This is in line with requests that some municipalities have made to their local communities that bins be sanitised, both when they are put out for collection, and when they are brought in again. The rationale behind this is simply that waste collectors touch thousands of bins in a day’s collection, meaning that they are at greater risk of contracting Covid-19 from the multiple touch points that they encounter, and that if they have the virus, they can pass it on too many households.
To disinfect your bin, you can use a regular hand sanitiser – 70% alcohol is recommended for Covid-19 – or you can use a household bleach solution. The US Centre for Disease Control (CDC) recommends [GG1] that bleach should be used at a concentration of at least 5% to 6%, with a contact time of at least one minute, and allowing proper ventilation during and after application.
During this time one of the biggest concerns in the waste sector globally has been the removal of potentially infected waste. Roberts says, “Systems and infrastructure for dealing with high-risk medical waste were already in place for Averda, having dealt with previous outbreaks of highly contagious viruses such as listeriosis in recent years”. Averda successfully picked up and destroyed the infected products during this outbreak using our own incineration infrastructure.
Roberts added however that there are concerns that some of this health waste is not being dealt with correctly as many South Africans are self-isolating at home or may not even be sure they have the virus and waste items like tissues are disposed of in their regular rubbish bins.
“These waste streams are not only isolated to the medical field in hospitals or clinics but also to persons who may be recovering at home,” says Roberts. “If you have the slightest suspicion that you may have the virus or feeling under the weather, it is advisable to double bag your waste and take extra care to sanitise your bins when you are disposing of it.”
This will be in line with tight protocols for ensuring that infected items do not come into contact with waste workers or the public before being incinerated.
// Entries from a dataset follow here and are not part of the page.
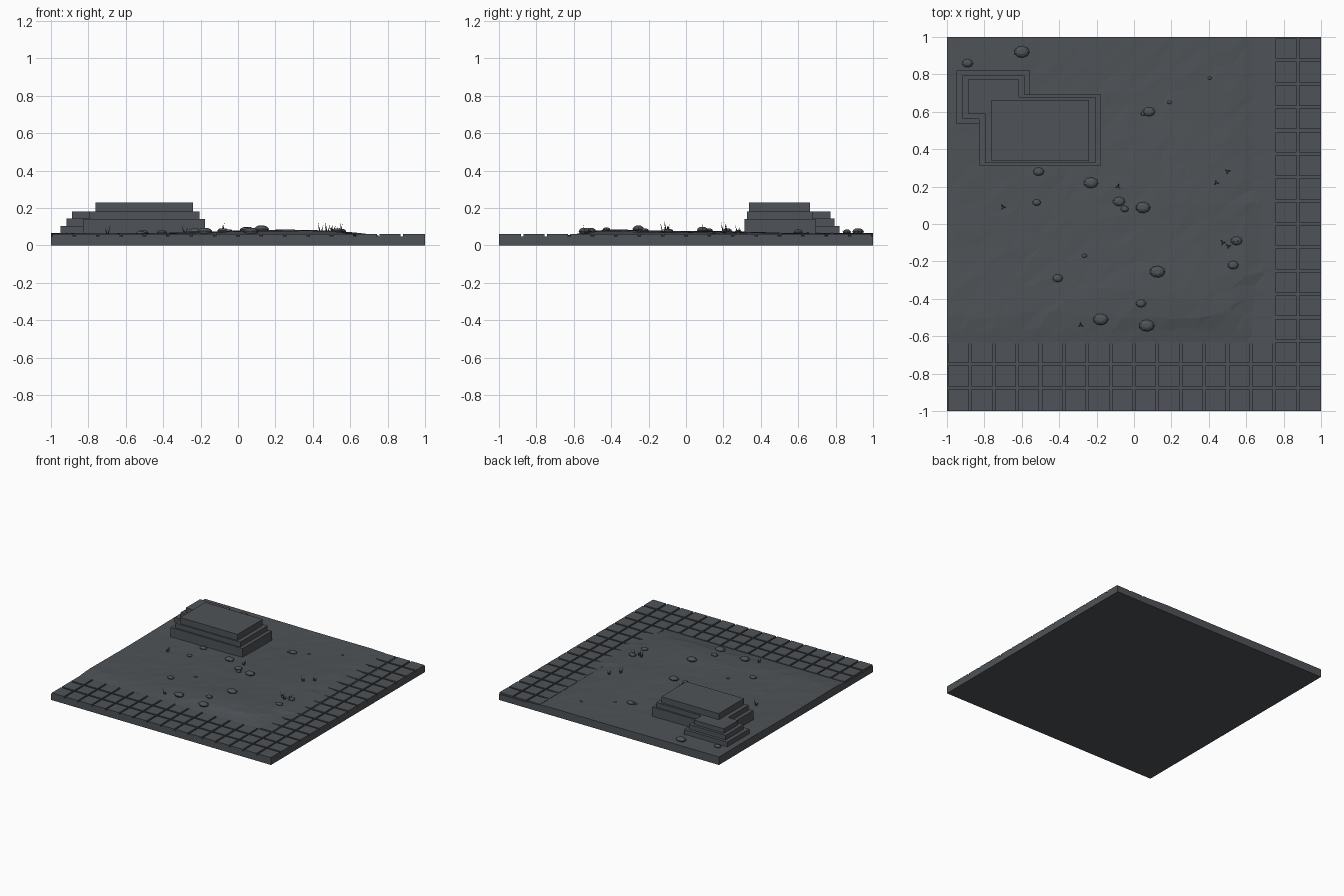
import bpy, bmesh, math, random
from mathutils import Matrix

if "Cube" in bpy.data.objects:
    bpy.data.objects.remove(bpy.data.objects["Cube"])

random.seed(4)
mat = bpy.data.materials.new("dark slate grey")
mat.diffuse_color = (0.078, 0.086, 0.095, 1)
mat.use_nodes = True
mat.node_tree.nodes["Principled BSDF"].inputs["Base Color"].default_value = mat.diffuse_color


def finish(bm, name):
    bmesh.ops.recalc_face_normals(bm, faces=bm.faces)
    me = bpy.data.meshes.new(name)
    bm.to_mesh(me)
    bm.free()
    me.materials.append(mat)
    ob = bpy.data.objects.new(name, me)
    bpy.context.collection.objects.link(ob)
    return ob


def box(bm, x0, x1, y0, y1, z0, z1):
    m = Matrix.Translation(((x0 + x1) / 2, (y0 + y1) / 2, (z0 + z1) / 2))
    m = m @ Matrix.Diagonal((x1 - x0, y1 - y0, z1 - z0, 1))
    bmesh.ops.create_cube(bm, size=1, matrix=m)


# base slab
bm = bmesh.new()
box(bm, -1, 1, -1, 1, 0, 0.048)
finish(bm, "base_slab")

# paving tiles: three rows along the front and three columns on the right
bm = bmesh.new()
for i in range(16):
    for j in range(16):
        if i >= 13 or j < 3:
            x, y = -1 + i * 0.125, -1 + j * 0.125
            box(bm, x + 0.007, x + 0.118, y + 0.007, y + 0.118, 0.04, 0.06)
# outer row sits flush with the slab edge
for v in bm.verts:
    if v.co.y < -0.99:
        v.co.y = -1
    if v.co.x > 0.98:
        v.co.x = 1
finish(bm, "paving_tiles")


# uneven ground sloping down over the inner tiles
def ground(x, y):
    h = 0.064 + 0.003 * math.sin(3 * x + 1) * math.cos(4 * y)
    h += 0.018 * math.exp(-((y + 0.4) / 0.2) ** 2 - ((x - 0.25) / 0.42) ** 2)
    h += 0.010 * math.exp(-((y - 0.1) / 0.45) ** 2 - ((x - 0.2) / 0.4) ** 2)
    edge_x = 0.75 if -0.3 < y < 0.12 else 0.69
    d = min((edge_x - x) / 0.15, (y + 0.635) / 0.12)
    return 0.054 + (h - 0.054) * max(0, min(1, d))


N = 22
bm = bmesh.new()
rows = []
for j in range(N + 1):
    row = []
    for i in range(N + 1):
        x, y = -1 + 1.75 * i / N, -0.64 + 1.64 * j / N
        inner = 0 < i < N and 0 < j < N
        if inner:
            x += random.uniform(-0.02, 0.02)
            y += random.uniform(-0.02, 0.02)
        z = ground(x, y) + (random.uniform(-0.0015, 0.0015) if inner else 0)
        row.append(bm.verts.new((x, y, z)))
    rows.append(row)
for j in range(N):
    for i in range(N):
        a, b, c, d = rows[j][i], rows[j][i + 1], rows[j + 1][i + 1], rows[j + 1][i]
        bm.faces.new((a, b, c))
        bm.faces.new((a, c, d))
rim = [e for e in bm.edges if e.is_boundary]
ext = bmesh.ops.extrude_edge_only(bm, edges=rim)["geom"]
for v in ext:
    if isinstance(v, bmesh.types.BMVert):
        v.co.z = 0.03
finish(bm, "uneven_ground")

# stepped platforms, each layer x0, x1, y0, y1, top
steps = {
    "large_platform": [(-0.83, -0.177, 0.312, 0.692, 0.14),
                       (-0.797, -0.207, 0.325, 0.68, 0.18),
                       (-0.763, -0.24, 0.337, 0.664, 0.23)],
    "small_platform": [(-0.95, -0.557, 0.535, 0.82, 0.105),
                       (-0.917, -0.585, 0.562, 0.795, 0.143),
                       (-0.887, -0.615, 0.59, 0.773, 0.18)],
}
for name, layers in steps.items():
    bm = bmesh.new()
    z = 0.04
    for x0, x1, y0, y1, top in layers:
        box(bm, x0, x1, y0, y1, z, top)
        z = top
    finish(bm, name)

# flat rocks: x, y, radius
rocks = [(-.89, .86, .03), (-.6, .92, .042), (.405, .78, .011), (.19, .65, .012),
         (.08, .6, .033), (.05, .59, .015), (-.51, .28, .03), (-.52, .115, .023),
         (-.23, .22, .039), (-.08, .12, .033), (-.05, .08, .022), (.048, .088, .04),
         (-.265, -.17, .014), (-.408, -.29, .028), (.548, -.09, .031),
         (.53, -.22, .03), (.125, -.255, .042), (.037, -.425, .028),
         (-.178, -.51, .041), (.068, -.543, .042)]
bm = bmesh.new()
for x, y, r in rocks:
    z = ground(x, y)
    rings = []
    for k, h in ((0.8, -0.006), (1, 0.2 * r), (0.75, 0.45 * r), (0.4, 0.6 * r)):
        rings.append([bm.verts.new((x + r * k * math.cos(t * math.tau / 9),
                                    y + 0.75 * r * k * math.sin(t * math.tau / 9), z + h))
                      for t in range(9)])
    for lo, hi in zip(rings, rings[1:]):
        for t in range(9):
            u = (t + 1) % 9
            bm.faces.new((lo[t], lo[u], hi[u], hi[t]))
    bm.faces.new(rings[-1])
    bm.faces.new(rings[0][::-1])
finish(bm, "flat_rocks")

# grass tufts made of thin leaning blades
tufts = [(.475, -.1, .062), (.505, -.12, .055), (.545, -.1, .068), (.44, .22, .058),
         (-.085, .2, .06), (-.7, .09, .055), (-.285, -.54, .05), (.5, .28, .045)]
bm = bmesh.new()
for x, y, h in tufts:
    z = ground(x, y) - 0.004
    for b in range(3):
        a = b * math.tau / 3 + x * 9
        ca, sa = math.cos(a), math.sin(a)
        hb = h * (1 - 0.25 * b)
        base = [bm.verts.new((x + ca * 0.004 + 0.005 * math.cos(a + t * math.tau / 3),
                              y + sa * 0.004 + 0.005 * math.sin(a + t * math.tau / 3), z))
                for t in range(3)]
        tip = bm.verts.new((x + ca * 0.018, y + sa * 0.018, z + hb))
        bm.faces.new(base[::-1])
        for t in range(3):
            bm.faces.new((base[t], base[(t + 1) % 3], tip))
finish(bm, "grass_tufts")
Countries across the world have reported that lockdown has seen a rise in illegal dumping of waste, as people use this enforced time indoors to undertake clear-outs. Dumping is a major problem in South Africa generally but with the lockdown this has become prevalent with garden refuse and DIY waste – as people at home have become very industrious about home maintenance during this time. Most municipalities will not collect garden refuse, rubble or other DIY byproducts, so residents have had to find their own solution.
The public is also urged to avoid illegal dumping of materials, now during the Covid-19 crisis more than ever, as improper disposal of waste encourages disease and attracts vermin, as well as obscuring roads and walkways, which could hamper access by emergency personnel. And let us not forget this comes with a hefty fine if caught.
“There are solutions to these should you want to utilise this time to do a ‘spring clean” added Amit Ramkisson the Contact Centre Manager at Averda, “we have a great public offering called ‘blubin[CG2] ’ (www.blubin.co.za) where the public can go online and book for us to collect all waste streams, from general waste, recyclables or even builders rubble.”
“Covid-19 and lockdown have resulted in changes to just about every aspect of life – and waste management is no different,” says Ramkisson. “Whatever challenges you may face, solutions exist, and because waste management companies have been classified as essential service providers, they are available to support you, whatever lockdown level the country – or province – may be at.”